Attempt #1: I assumed the ball would be accurate, instead my 5mm(2inch) diameter balls were either mislabelled or in the wrong box in the store (or something like that) They were in fact (luckily I had also bought a circle cutter which I could use as a caliper – is it caliper or calipers?) 6.5mm in diameter.
Attempt#2: I made the height the same as the width not recognising that the vertical bits only had to wrap from pole to pole on the globe, not right around it like the equator did… I went back and adjusted the height of the image.
Attempt#3: Things were looking up and the cut out (by the way not a trivial exercise cutting the thing out each time!) map wrapped around the globe… half way through I realised that the glue was actually dissolving the polystyrene…. So it looked a bit like a moon rather than a sphere with only 2d topography.
Attempt#4: Looking even better this time…. but for the life of me, didn’t get why this happened. (now on to the second ball)
Attempt #5: A little less like Attempt#4 and a little more like it should work, but still not totally covered how it should have been.

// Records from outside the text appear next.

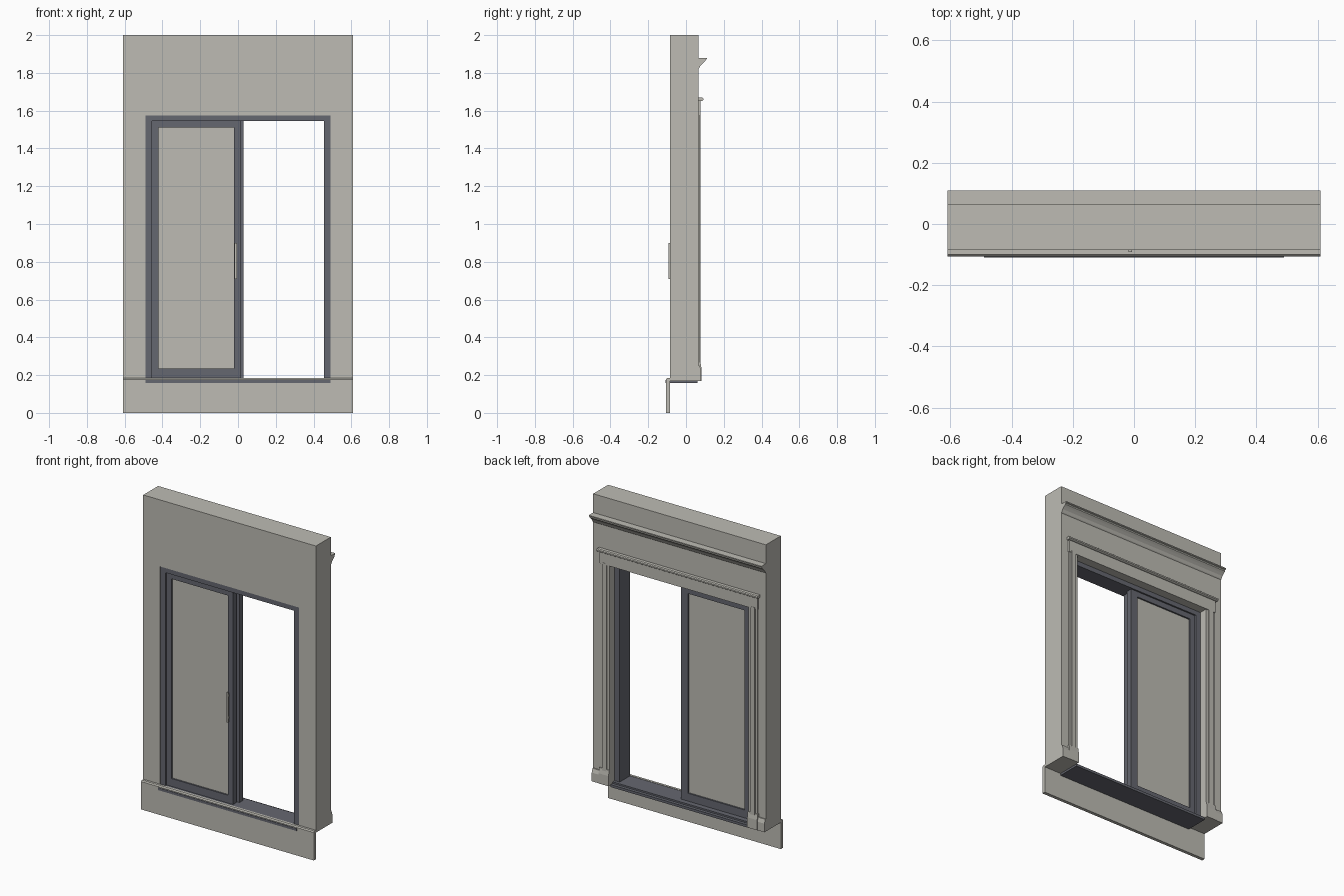
import bpy, bmesh

cube = bpy.data.objects.get("Cube")
if cube:
    bpy.data.objects.remove(cube, do_unlink=True)


def material(name, colour):
    m = bpy.data.materials.new(name)
    m.use_nodes = True
    m.diffuse_color = (*colour, 1)
    m.node_tree.nodes["Principled BSDF"].inputs["Base Color"].default_value = (*colour, 1)
    return m


PLASTER = material("warm grey plaster", (0.51, 0.50, 0.455))
METAL = material("slate grey metal", (0.13, 0.135, 0.16))


def extrude(name, outline, axis, lo, hi, mat):
    """Extrude a closed outline along x (y,z points) or along y (x,z points)."""
    bm = bmesh.new()
    place = (lambda p: (lo, *p)) if axis == "x" else (lambda p: (p[0], lo, p[1]))
    face = bm.faces.new([bm.verts.new(place(p)) for p in outline])
    ext = bmesh.ops.extrude_face_region(bm, geom=[face])
    verts = [g for g in ext["geom"] if isinstance(g, bmesh.types.BMVert)]
    d = hi - lo
    bmesh.ops.translate(bm, verts=verts, vec=(d, 0, 0) if axis == "x" else (0, d, 0))
    bmesh.ops.recalc_face_normals(bm, faces=bm.faces)
    mesh = bpy.data.meshes.new(name)
    bm.to_mesh(mesh)
    bm.free()
    mesh.materials.append(mat)
    ob = bpy.data.objects.new(name, mesh)
    bpy.context.collection.objects.link(ob)
    return ob


def box(name, x, y, z, mat):
    outline = [(x[0], z[0]), (x[1], z[0]), (x[1], z[1]), (x[0], z[1])]
    return extrude(name, outline, "y", *y, mat)


W, OPEN, TOP, BASE = 0.61, 0.49, 1.575, 0.17
FRONT, BACK = -0.085, 0.065

# Wall with the doorway left open at the bottom
extrude("wall", [(-W, BASE), (-OPEN, BASE), (-OPEN, TOP), (OPEN, TOP),
                 (OPEN, BASE), (W, BASE), (W, 2), (-W, 2)], "y", FRONT, BACK, PLASTER)

# Front skirting and the sill
extrude("front_skirting", [(-0.106, 0), (FRONT, 0), (FRONT, 0.185), (-0.1, 0.185),
                           (-0.106, 0.178)], "x", -W, W, PLASTER)
box("sill_plate", (-OPEN, OPEN), (-0.109, 0.06), (0.157, 0.173), METAL)
box("threshold", (-OPEN, OPEN), (FRONT, 0.04), (0.173, 0.183), METAL)

# Outer frame lining the doorway
F0, F1 = -0.084, 0.02
for side, s in (("right", -1), ("left", 1)):
    box(side + "_jamb", sorted((s * 0.455, s * OPEN)), (F0, F1), (0.183, TOP), METAL)
box("frame_head", (-0.455, 0.455), (F0, F1), (1.545, TOP), METAL)


def door(name, x0, x1, y0, y1):
    """Framed panel: two stiles, two rails and a recessed infill."""
    inner0, inner1, z0, z1, low, high = -0.42, -0.02, 0.185, 1.545, 0.235, 1.51
    box(name + "_outer_stile", (x0, inner0), (y0, y1), (z0, z1), METAL)
    box(name + "_meeting_stile", (inner1, x1), (y0, y1), (z0, z1), METAL)
    box(name + "_bottom_rail", (inner0, inner1), (y0, y1), (z0, low), METAL)
    box(name + "_top_rail", (inner0, inner1), (y0, y1), (high, z1), METAL)
    box(name + "_panel", (inner0, inner1), (y0 + 0.01, y1 - 0.01), (low, high), PLASTER)


door("sliding_door", -0.455, 0.015, -0.072, -0.037)
door("fixed_door", -0.455, 0.03, -0.027, 0.01)

# Pull handle on two posts
box("handle_grip", (-0.018, -0.006), (-0.092, -0.084), (0.71, 0.9), PLASTER)
for name, z in (("lower", 0.73), ("upper", 0.87)):
    box(name + "_handle_post", (-0.016, -0.008), (-0.084, -0.072), (z, z + 0.012), PLASTER)

# Back casing: layered pilasters, plinths and skirting ends
for side, s in (("right", -1), ("left", 1)):
    def span(a, b):
        return sorted((s * a, s * b))
    box(side + "_casing", span(OPEN, 0.555), (BACK, 0.071), (BASE, 1.6), PLASTER)
    box(side + "_casing_rib", span(0.508, 0.54), (0.071, 0.078), (BASE, 1.585), PLASTER)
    plinth = [(BACK, BASE), (0.082, BASE), (0.082, 0.235), (0.076, 0.27), (BACK, 0.27)]
    extrude(side + "_plinth", plinth, "x", *span(OPEN, 0.56), PLASTER)
    skirt = [(BACK, BASE), (0.08, BASE), (0.08, 0.225), (0.072, 0.25), (BACK, 0.25)]
    extrude(side + "_back_skirting", skirt, "x", *span(0.56, W), PLASTER)

# Head casing with a rounded cap
box("head_casing", (-0.557, 0.557), (BACK, 0.076), (TOP, 1.652), PLASTER)
extrude("head_cap", [(BACK, 1.652), (0.086, 1.652), (0.092, 1.656), (0.092, 1.665),
                     (0.086, 1.67), (BACK, 1.67)], "x", -0.568, 0.568, PLASTER)

# Cornice with a cove profile
extrude("cornice", [(BACK, 1.82), (0.07, 1.825), (0.078, 1.84), (0.09, 1.852),
                    (0.102, 1.862), (0.103, 1.87), (0.11, 1.873), (0.11, 1.88),
                    (BACK, 1.88)], "x", -W, W, PLASTER)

Attempt#6: Is actually visible in the photo above, slightly recoloured and resized (again!) the printer jammed and printed out half on the page (under the plate above – that is a little sauce/butter dish by the way) and half on another page. So… moving on
Next steps will include a copper axis spinny thing (feel free to let me know what the real term is) that will be made out of real interwebs cable provided by my all time favourite cable guy. Some gears (probably the ones that stopped working in my brain whilst doing this), and a wooden stand, that may or may not be a tall one as discussed.
I was going to go on to tell you about my block I sewed for my March Swap partner (it had 144 pieces!) and also about a dress I made for my dolly Li Mei and apothecary bottles and butterfly specimens and even my awesome new camera… but I think this is enough for one day Don’t you?
Good Night, Wherever you are!